Tommy Cash is sitting in the car, on the phone, having just pulled into his Hendersonville, Tenn. driveway. From Indianapolis, I ask if he wants to go inside before we talk. Cash, the youngest brother of Johnny Cash says, "No, this is good."
Who am I to argue with a Cash?
Tommy has crafted a decent country music career. Yeah, he's Johnny kid brother, a fact nobody could run away from. Not that Tommy has wanted to run from his name. Rather, he's embraced his heritage without seeming opportunistic.
In the '60s and '70s, he charted three top 10 singles - the biggest being 1969's "Six White Horses", chronicling the deaths of the Kennedy's and Martin Luther King, Jr.
Now 69 years old, Tommy Cash still hits the road, and comes to Greenwood for a show at Jonathan Byrd's Ballroom Oct. 30.
Cash has a new album, Fade to Black that features guitar playing and singing by Marty Stuart and a duet with George Jones. He plays lots of golf in the winter in Florida. He's raised three successful kids. He's healthy. And for a little more than three years, has been paying homage to his big brother with his "Johnny Cash Tribute Show".
"People say 'oh my goodness, it must be hard standing in Johnny's shadow'. I don't look at it that way. I let other people worry about it," Cash says, as we talk about the obvious. "I am an individual and very active. I do a lot of different things. I know my brother was one of the biggest stars in the history of music. Period."
"But I really don't worry about it," Cash says "I just go and do my show and do the best I can and am very proud of what I do."
The upcoming trip to Indianapolis won't be his first.
"In the mid 1960s, it seemed like I got booked around Indianapolis a lot. I used to play a bar called the Sherman Bar, and there were two or three other places up there I worked. I've always enjoyed coming to Indianapolis.
"Back in the 1970s and 80s, when I was having hit records, I toured 250 days a year," Cash remembers. "Now that I've gotten older, I don't want to do that many dates, and probably couldn't get booked that many anyway. I work about 75-80 dates a year and that's really all I want to do. I have been touring for 44 years,"
For his show in Greenwood, he'll bring his longtime backing band The Cash Crew for his "Johnny Cash Tribute Show".
"We've been doing the show for three or four years," Cash says. "It's some country songs, some Johnny Cash songs, and stories that only I know about Johnny that I tell between songs. People really appreciate this show. It is my way of showing my love and respect and to honor him and his music. I sing some of my own songs in the show, and we get as close to the Johnny Cash sound as we want; we don't want to copy or imitate him, but it is close," Cash says. "People tell me they close their eyes and they can hear him.

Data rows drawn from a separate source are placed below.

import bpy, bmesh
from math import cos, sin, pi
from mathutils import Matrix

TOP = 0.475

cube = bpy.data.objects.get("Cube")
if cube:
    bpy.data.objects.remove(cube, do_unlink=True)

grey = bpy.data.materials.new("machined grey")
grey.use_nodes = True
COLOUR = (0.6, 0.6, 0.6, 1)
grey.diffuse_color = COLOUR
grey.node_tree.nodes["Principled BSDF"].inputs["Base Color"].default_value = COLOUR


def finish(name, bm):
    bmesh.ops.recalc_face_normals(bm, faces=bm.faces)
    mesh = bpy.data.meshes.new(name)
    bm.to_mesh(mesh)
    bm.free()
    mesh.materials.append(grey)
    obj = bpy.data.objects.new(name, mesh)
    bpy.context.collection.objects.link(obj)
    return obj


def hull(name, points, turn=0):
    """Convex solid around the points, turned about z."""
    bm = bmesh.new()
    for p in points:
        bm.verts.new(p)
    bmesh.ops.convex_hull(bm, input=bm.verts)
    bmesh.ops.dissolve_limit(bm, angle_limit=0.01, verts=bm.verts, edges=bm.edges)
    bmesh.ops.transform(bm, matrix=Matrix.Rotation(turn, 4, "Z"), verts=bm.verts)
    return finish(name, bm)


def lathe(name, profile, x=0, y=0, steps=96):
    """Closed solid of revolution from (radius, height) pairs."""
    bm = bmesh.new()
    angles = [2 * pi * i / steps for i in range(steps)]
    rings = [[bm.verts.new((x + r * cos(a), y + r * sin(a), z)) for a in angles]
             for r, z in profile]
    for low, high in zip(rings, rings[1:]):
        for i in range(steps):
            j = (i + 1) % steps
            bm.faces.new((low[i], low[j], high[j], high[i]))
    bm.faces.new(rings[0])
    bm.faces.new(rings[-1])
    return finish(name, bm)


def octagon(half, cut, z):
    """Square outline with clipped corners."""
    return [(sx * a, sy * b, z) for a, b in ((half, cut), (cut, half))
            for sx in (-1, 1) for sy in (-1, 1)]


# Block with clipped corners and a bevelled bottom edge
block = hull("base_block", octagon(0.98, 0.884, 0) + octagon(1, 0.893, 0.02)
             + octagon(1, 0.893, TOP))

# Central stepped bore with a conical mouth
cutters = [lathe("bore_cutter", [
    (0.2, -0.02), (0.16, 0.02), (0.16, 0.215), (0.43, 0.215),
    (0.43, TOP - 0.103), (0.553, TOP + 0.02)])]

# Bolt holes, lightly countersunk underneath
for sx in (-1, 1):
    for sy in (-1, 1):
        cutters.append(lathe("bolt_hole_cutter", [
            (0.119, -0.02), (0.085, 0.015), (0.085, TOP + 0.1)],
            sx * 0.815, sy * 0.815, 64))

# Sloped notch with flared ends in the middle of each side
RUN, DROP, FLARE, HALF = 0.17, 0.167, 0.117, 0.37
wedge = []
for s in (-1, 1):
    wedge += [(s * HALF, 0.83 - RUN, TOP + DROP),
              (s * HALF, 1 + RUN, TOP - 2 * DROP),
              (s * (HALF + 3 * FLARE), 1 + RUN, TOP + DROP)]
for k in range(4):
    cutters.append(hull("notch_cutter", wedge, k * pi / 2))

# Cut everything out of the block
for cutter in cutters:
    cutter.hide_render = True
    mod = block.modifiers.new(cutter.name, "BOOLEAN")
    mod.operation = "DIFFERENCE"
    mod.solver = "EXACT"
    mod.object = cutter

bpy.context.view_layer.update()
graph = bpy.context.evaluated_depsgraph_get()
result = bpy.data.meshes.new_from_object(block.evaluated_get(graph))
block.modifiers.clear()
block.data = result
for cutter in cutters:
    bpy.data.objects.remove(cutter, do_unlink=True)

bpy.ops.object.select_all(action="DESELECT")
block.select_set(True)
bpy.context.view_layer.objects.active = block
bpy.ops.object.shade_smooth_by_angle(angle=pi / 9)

"But my voice is a little higher than his."
Cash sounds sincere when he speaks of his piece of the Cash name. He digests questions, and takes a couple beats before answering. And he occasionally, at the end of a sentence, will pause and start talking again, adding to the story. You can feel him through the phone, thinking.

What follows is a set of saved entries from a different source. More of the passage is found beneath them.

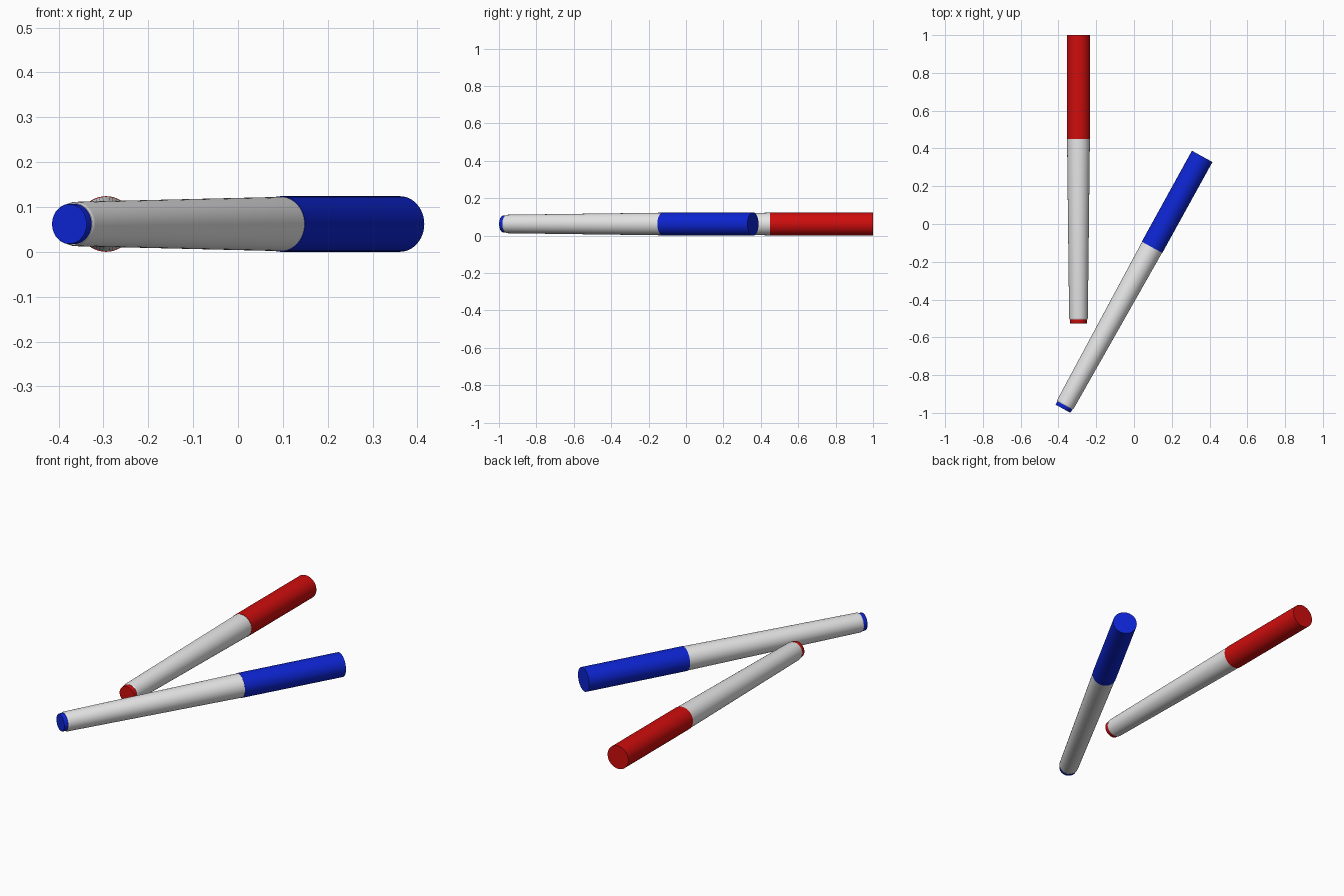
import bpy, bmesh, math
from mathutils import Matrix, Vector

if "Cube" in bpy.data.objects:
    bpy.data.objects.remove(bpy.data.objects["Cube"])

SIDES = 48
R = 0.062          # cap radius, also the axis height


def material(name, rgb):
    m = bpy.data.materials.new(name)
    m.diffuse_color = (*rgb, 1)
    m.use_nodes = True
    m.node_tree.nodes["Principled BSDF"].inputs["Base Color"].default_value = m.diffuse_color
    return m


white = material("white plastic", (0.80, 0.80, 0.80))
red = material("red plastic", (0.62, 0.004, 0.004))
blue = material("blue plastic", (0.004, 0.018, 0.65))


def lathe(name, profile, mat, matrix):
    """Closed solid turned around the local Z axis from (radius, height) points."""
    bm = bmesh.new()
    rings = []
    for r, h in profile:
        rings.append([bm.verts.new((r * math.cos(2 * math.pi * i / SIDES),
                                    r * math.sin(2 * math.pi * i / SIDES), h))
                      for i in range(SIDES)])
    for a, b in zip(rings, rings[1:]):
        for i in range(SIDES):
            j = (i + 1) % SIDES
            bm.faces.new((a[i], a[j], b[j], b[i]))
    bm.faces.new(rings[0][::-1])
    bm.faces.new(rings[-1])
    bmesh.ops.recalc_face_normals(bm, faces=bm.faces)
    mesh = bpy.data.meshes.new(name)
    bm.to_mesh(mesh)
    bm.free()
    mesh.materials.append(mat)
    ob = bpy.data.objects.new(name, mesh)
    bpy.context.collection.objects.link(ob)
    ob.matrix_world = matrix
    bpy.ops.object.select_all(action='DESELECT')
    ob.select_set(True)
    bpy.context.view_layer.objects.active = ob
    bpy.ops.object.shade_smooth_by_angle(angle=math.radians(30))


def marker(label, mat, tail, head):
    tail, head = Vector(tail), Vector(head)
    axis = head - tail
    m = Matrix.Translation(tail) @ axis.to_track_quat('Z', 'Y').to_matrix().to_4x4()
    length = axis.length
    # coloured plug at the narrow end
    lathe(label + "_end_plug", [(0.044, 0), (0.045, 0.002), (0.045, 0.024)], mat, m)
    # tapered white barrel
    lathe(label + "_barrel", [(0.0465, 0.021), (0.0485, 0.024), (0.0495, 0.03),
                              (0.0605, 0.977)], white, m)
    # straight cap
    lathe(label + "_cap", [(R, 0.976), (R, length)], mat, m)


marker("red_marker", red, (-0.294, -0.527, R), (-0.294, 1.0, R))
marker("blue_marker", blue, (-0.376, -0.978, R), (0.361, 0.358, R))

We talk about his new album.
"I am very proud of Fade to Black. It is my 22nd album. I am proud of the way the album turned out. I asked Marty to do a song on this album, and said 'You pick it'. He said 'I have always loved 'Six White Horses' and I'd love to have you record that again, and let me play lead guitar and sing on it'. And it turned out really good. George came in and sang on the opening track "Some Kind of a Woman" and my son Mark Cash sang on two songs."

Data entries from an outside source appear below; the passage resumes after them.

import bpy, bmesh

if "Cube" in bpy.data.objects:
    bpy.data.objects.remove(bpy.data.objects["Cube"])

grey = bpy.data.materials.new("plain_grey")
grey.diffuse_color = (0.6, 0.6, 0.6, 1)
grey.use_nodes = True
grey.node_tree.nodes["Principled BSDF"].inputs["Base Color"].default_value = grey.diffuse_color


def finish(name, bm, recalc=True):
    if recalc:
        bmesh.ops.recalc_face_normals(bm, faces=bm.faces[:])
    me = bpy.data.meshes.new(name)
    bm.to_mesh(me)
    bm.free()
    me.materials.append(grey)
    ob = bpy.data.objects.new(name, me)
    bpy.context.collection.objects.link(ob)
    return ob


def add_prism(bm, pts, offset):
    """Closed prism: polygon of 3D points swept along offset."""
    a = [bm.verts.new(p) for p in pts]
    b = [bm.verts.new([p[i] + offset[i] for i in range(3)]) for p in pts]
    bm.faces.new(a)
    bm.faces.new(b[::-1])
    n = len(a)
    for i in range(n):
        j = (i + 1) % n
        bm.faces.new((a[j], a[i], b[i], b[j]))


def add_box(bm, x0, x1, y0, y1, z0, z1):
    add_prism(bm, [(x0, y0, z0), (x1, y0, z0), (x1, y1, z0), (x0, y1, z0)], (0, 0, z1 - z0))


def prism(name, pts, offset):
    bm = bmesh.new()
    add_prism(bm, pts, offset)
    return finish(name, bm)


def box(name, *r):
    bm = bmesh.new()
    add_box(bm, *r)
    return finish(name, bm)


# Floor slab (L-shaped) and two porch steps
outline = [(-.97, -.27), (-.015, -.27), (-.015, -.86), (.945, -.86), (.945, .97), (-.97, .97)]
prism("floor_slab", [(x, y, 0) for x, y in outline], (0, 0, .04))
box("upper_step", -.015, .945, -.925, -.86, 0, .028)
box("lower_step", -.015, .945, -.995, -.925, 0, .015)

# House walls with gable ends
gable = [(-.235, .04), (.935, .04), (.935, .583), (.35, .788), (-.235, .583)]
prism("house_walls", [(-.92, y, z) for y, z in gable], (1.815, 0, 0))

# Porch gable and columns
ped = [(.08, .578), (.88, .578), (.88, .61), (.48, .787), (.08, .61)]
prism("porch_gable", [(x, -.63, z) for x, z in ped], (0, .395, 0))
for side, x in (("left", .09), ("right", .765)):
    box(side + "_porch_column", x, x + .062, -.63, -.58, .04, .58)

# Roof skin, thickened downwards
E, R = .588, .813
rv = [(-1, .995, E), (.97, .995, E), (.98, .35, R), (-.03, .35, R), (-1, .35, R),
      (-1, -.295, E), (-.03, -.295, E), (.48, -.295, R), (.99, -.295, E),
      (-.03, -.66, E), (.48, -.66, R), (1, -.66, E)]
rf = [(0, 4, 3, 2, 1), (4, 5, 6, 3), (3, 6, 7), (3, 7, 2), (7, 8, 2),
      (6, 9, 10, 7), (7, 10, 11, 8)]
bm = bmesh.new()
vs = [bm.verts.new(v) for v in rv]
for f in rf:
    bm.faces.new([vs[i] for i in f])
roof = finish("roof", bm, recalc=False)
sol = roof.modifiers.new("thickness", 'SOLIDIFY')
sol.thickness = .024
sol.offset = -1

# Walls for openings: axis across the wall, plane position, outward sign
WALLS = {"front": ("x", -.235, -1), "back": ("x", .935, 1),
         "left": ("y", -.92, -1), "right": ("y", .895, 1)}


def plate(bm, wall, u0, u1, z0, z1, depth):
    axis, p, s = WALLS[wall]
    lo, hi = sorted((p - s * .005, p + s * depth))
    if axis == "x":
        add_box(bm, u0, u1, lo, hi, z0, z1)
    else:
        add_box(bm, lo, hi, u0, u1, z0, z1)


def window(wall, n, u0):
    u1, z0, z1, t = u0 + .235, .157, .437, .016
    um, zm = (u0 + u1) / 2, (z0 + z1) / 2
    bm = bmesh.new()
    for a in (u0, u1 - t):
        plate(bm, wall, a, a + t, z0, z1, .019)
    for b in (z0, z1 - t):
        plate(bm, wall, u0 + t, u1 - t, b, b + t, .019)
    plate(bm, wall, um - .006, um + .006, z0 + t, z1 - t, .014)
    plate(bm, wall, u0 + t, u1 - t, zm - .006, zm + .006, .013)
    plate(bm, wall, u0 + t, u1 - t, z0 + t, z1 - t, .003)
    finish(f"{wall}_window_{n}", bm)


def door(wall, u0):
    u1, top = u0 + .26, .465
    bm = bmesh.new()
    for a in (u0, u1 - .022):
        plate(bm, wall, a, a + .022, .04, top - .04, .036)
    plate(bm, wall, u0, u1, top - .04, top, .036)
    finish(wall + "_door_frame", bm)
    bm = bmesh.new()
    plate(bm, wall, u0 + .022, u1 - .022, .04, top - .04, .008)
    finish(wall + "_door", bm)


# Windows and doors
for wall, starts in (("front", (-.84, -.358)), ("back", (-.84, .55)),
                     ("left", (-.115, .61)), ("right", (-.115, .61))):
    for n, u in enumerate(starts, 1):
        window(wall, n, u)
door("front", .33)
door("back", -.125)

"I have had a wonderful career, and I am very grateful for the success I have had," Cash says before ending his driveway phone call and heading inside his house. "It's nothing compared to Johnny, but I have really enjoyed my life."